In Lincoln County, 91 local and 15 state-maintained bridges were deemed deficient, according to most up-to-date data from Mississippi Department of Transportation.

The report states that as of June 2015, 936 state bridges and 24,591 state lane miles are currently in need of repair. The number rises exponentially when local bridges and roads are considered — a total of 2,989 local bridges and 13,192 local road miles. The total estimated cost to fully fund today’s transportation need, the report states, is $6.6 billion.

County Engineer Ryan Holmes brought the report to the most recent Lincoln County Board of Supervisors meeting.

“This isn’t data they just pulled out of the air to make them feel good,” Holmes said. “They actually reached out to county engineers, and I did a survey for our county — and also for the city too — to give them this information, so it’s factual. And it’s staggering. We just can’t replace them fast enough.”
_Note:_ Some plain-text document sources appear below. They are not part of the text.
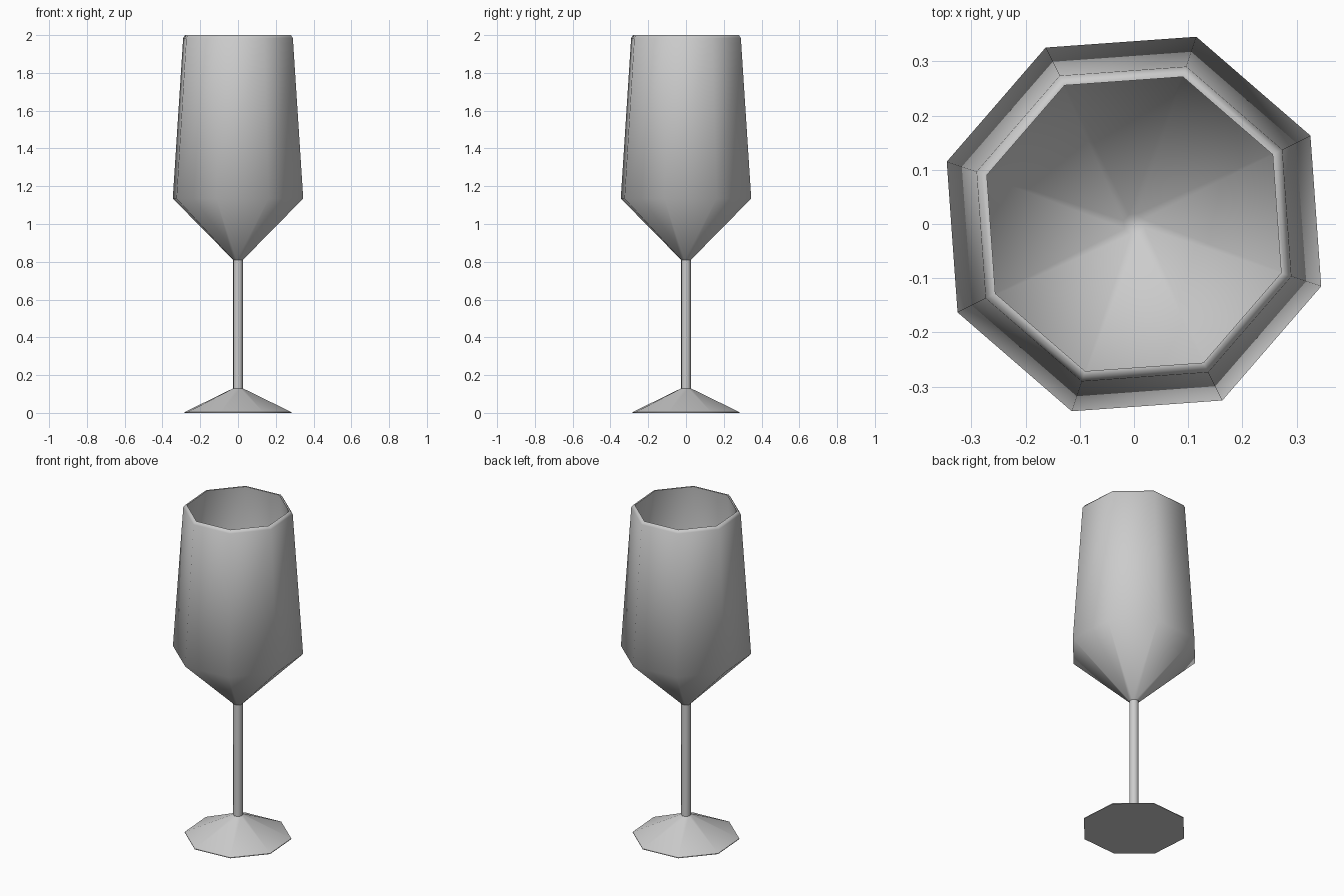
import bpy, bmesh
from math import cos, sin, radians, pi

cube = bpy.data.objects.get("Cube")
if cube:
    bpy.data.objects.remove(cube)

SIDES = 8
TWIST = radians(26.6)

glass = bpy.data.materials.new("grey_glass")
glass.use_nodes = True
colour = (0.6, 0.6, 0.6, 1)
glass.diffuse_color = colour
glass.node_tree.nodes["Principled BSDF"].inputs["Base Color"].default_value = colour


def lathe(name, profile, cap_start=False, cap_end=False, angle=60):
    """Turn a (radius, height) profile into an eight-sided part."""
    bm = bmesh.new()
    rings = []
    for r, z in profile:
        angles = [TWIST + 2 * pi * i / SIDES for i in range(SIDES)]
        rings.append([bm.verts.new((r * cos(a), r * sin(a), z)) for a in angles])
    for low, high in zip(rings, rings[1:]):
        for i in range(SIDES):
            j = (i + 1) % SIDES
            bm.faces.new((low[i], low[j], high[j], high[i]))
    if cap_start:
        bm.faces.new(rings[0][::-1])
    if cap_end:
        bm.faces.new(rings[-1])
    mesh = bpy.data.meshes.new(name)
    bm.to_mesh(mesh)
    bm.free()
    mesh.materials.append(glass)
    obj = bpy.data.objects.new(name, mesh)
    bpy.context.collection.objects.link(obj)
    bpy.ops.object.select_all(action="DESELECT")
    obj.select_set(True)
    bpy.context.view_layer.objects.active = obj
    bpy.ops.object.shade_smooth_by_angle(angle=radians(angle))
    return obj


# Foot: shallow cone with a thin sharp edge
lathe("foot", [(0.298, 0), (0.298, 0.004), (0.027, 0.13)], cap_start=True)

# Stem
lathe("stem", [(0.027, 0.13), (0.027, 0.81)])

# Bowl: outer wall, bevelled rim, then inner wall down to a closed bottom
lathe("bowl", [(0.027, 0.81), (0.364, 1.135), (0.306, 1.985), (0.295, 2.0),
               (0.286, 2.0), (0.354, 1.14), (0.02, 0.83)], cap_end=True)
The Blueprint Mississippi Task Force outlined a long-range, ongoing program with sustainable income year after year, with a call for funding to be indexed to increase with inflation and with an intense effort in the first 10 years to target the greatest needs. The group pledges that it’s going to create a lobbying campaign to push for legislative action — it’s called Excelerate Mississippi.

The report explains how Mississippi’s infrastructure got so bad, citing inflation, construction costs, gas consumption (a main component for providing road funds) and the last construction program that increased miles traveled by 90 percent. A great deal is due to not maintaining the infrastructure created by a program in 1987 that built 1,077 miles of four-lane highway at a cost of $3.38 billion over 26 years. Business support was key to that venture’s success.

“There’s been a 108 percent increase in inflation since then and construction costs have gone up 217 percent… that just gives you an idea,” Holmes said. “Most of our funding for road improvement comes from the gas tax. Our gas revenue has only gone up 1.6 percent. Our current fuel tax is at 18 cents, which is lower than both of our neighboring states.”

Excelerate Mississippi calls for additional funding to be allocated to highways and transportation. The recommendations include an additional $375 million a year targeted for the most critical bridges and roads – with $300 million focused on state roads and bridges and $75 million or 20 percent for local needs. This would provide $3.75 billion over the first 10 years of the program, and continue to provide funding going forward, the report claims.

Jeff Dungan, of Dungan Engineering, said the report doesn’t state specifics on how the money would be distributed locally and what would be required to execute repairs with the money — but it does show how dire the need is.

“They just say that ‘Hey, right now there’s $72 million a year being spent on local roads and bridges — there needs to be another $75 million spent,’” Dungan said. “They’re saying basically that y’all have half the money you need.”

The program calls for MDOT to rehabilitate, repair and maintain road surfaces that no longer meet the standards for which they were constructed. Ongoing funding, the report said, will also close much of the gap on needed preventive maintenance.

Joe Sanderson Jr., who heads the poultry company that bears his name and led the study, suggested at a news conference that it might be a good idea to raise taxes for transportation at the same time that officials were cutting the state’s personal income tax and corporate franchise tax, with the tax cuts possibly outweighing the increase, the AP reported.